Internet access is monopoly or duopoly or a heavily regulated industry. The middle mile connections from the local network to the Internet backbone may or may not be competitive depending on where you are. But the Internet backbone itself is extremely competitive. If you can get to a major Internet Exchange Point in the US or Europe, there are many providers offering extremely competitive rates for Internet Transit. Typically these services are priced on a megabit per second per month basis (Mbit/s/Month) with lower rates for higher volume commitments. The other key idea is that charges are based on the 95th percentile of all the five minute data rate samples taken during the month. So an ISP can have a few bursts above their typical rate, as long as they represent less than 5% of the sampled intervals.
But this also means there is no extra cost to run at or near the typical rate at all times.

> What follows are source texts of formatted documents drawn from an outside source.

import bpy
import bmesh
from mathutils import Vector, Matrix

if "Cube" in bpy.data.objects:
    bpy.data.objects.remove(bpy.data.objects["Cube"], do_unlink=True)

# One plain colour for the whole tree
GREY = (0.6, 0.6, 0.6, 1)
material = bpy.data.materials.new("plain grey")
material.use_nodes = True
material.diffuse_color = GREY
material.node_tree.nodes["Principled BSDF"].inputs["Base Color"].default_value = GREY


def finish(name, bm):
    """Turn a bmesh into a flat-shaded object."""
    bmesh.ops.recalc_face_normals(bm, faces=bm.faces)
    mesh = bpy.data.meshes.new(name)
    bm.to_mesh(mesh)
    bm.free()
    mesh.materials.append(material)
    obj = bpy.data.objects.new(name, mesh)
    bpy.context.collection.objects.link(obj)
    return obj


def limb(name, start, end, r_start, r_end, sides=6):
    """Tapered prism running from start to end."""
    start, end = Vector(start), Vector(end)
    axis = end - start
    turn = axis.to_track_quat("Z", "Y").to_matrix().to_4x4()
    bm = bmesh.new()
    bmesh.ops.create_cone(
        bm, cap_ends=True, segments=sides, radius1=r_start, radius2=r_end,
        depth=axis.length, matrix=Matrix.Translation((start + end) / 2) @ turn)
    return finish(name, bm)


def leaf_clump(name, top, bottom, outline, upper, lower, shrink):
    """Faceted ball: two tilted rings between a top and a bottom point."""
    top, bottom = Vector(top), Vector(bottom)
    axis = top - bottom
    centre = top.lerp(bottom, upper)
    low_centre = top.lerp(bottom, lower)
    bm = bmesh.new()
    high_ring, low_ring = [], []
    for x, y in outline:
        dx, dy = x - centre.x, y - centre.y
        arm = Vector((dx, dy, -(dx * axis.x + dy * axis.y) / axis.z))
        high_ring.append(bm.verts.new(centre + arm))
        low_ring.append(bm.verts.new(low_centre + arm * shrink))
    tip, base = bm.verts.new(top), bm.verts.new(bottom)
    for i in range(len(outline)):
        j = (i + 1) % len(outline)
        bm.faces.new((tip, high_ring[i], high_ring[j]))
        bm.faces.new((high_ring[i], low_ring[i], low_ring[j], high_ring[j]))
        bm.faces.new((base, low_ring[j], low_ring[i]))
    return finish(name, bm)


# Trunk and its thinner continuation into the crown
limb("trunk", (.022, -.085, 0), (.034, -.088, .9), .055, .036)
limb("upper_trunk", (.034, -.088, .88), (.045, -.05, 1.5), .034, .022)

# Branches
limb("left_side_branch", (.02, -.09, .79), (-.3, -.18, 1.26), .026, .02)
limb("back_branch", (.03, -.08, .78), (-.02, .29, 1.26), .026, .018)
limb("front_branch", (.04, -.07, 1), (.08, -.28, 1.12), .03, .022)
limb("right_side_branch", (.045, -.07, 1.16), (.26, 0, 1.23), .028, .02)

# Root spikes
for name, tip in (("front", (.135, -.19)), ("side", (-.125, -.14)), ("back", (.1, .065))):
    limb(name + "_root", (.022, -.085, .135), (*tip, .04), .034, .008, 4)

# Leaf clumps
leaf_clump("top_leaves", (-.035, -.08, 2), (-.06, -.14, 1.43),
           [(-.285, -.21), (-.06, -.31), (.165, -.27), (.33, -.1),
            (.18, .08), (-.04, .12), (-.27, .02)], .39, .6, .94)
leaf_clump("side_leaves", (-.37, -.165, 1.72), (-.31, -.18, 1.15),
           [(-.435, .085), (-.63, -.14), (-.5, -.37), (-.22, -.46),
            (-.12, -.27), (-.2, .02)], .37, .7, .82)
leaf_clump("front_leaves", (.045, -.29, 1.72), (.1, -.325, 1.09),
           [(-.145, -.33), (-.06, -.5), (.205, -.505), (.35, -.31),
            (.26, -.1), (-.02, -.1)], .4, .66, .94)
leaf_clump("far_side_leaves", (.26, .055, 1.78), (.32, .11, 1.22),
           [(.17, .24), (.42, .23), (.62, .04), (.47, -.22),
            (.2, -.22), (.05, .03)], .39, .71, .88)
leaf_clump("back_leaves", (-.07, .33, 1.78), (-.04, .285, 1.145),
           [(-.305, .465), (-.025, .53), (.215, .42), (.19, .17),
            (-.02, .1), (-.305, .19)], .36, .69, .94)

Even more important, if file sharing is done with other computers on the same ISP's network, then there is no need to pay for Internet Transit at all. The question is how to figure out which potential peers are "on-net" and which are "off-net."
Sending signals to P2P software
Most P2P file sharing software has relatively little knowledge of locality. Some P2P software practices "prefix awareness," for example, Joost gives preference to peers in the same /24 IP address block when they are available. But if a major operator provided an automatic way for P2P client software to determine whether a prospective peer's IP address was currently reachable "for free", it seems likely the file sharing community would leap on it, and if there's money to be saved, active file sharers would download the new clients immediately.
A standard way to present such information might be via an extension to the XML-based response codes in one of the whois information exchange proposals, e.g. from ICANN or from APNIC. Also, while what I'm proposing might start as a pricing plan rather like a mobile operator's "free nights and weekends" and "free on-net calling," it's not hard to see extensions where an ISP could offer dynamic access to underused capacity to those programs that were prepared regularly interrogate an ISP's server and use just the advertised off-hours capacity.
People liked fixed price deals. Unlimited is great, but there's plenty of experience with bundles of minutes and the idea of data bundles has already showed up in 3G mobile data plans. The combination of several tiered data bundle prices with the availability of "free" connectivity for "on-net" peers and during off peak intervals is likely to appeal to file sharers and produce better results for both the sponsoring ISPs and file sharers alike.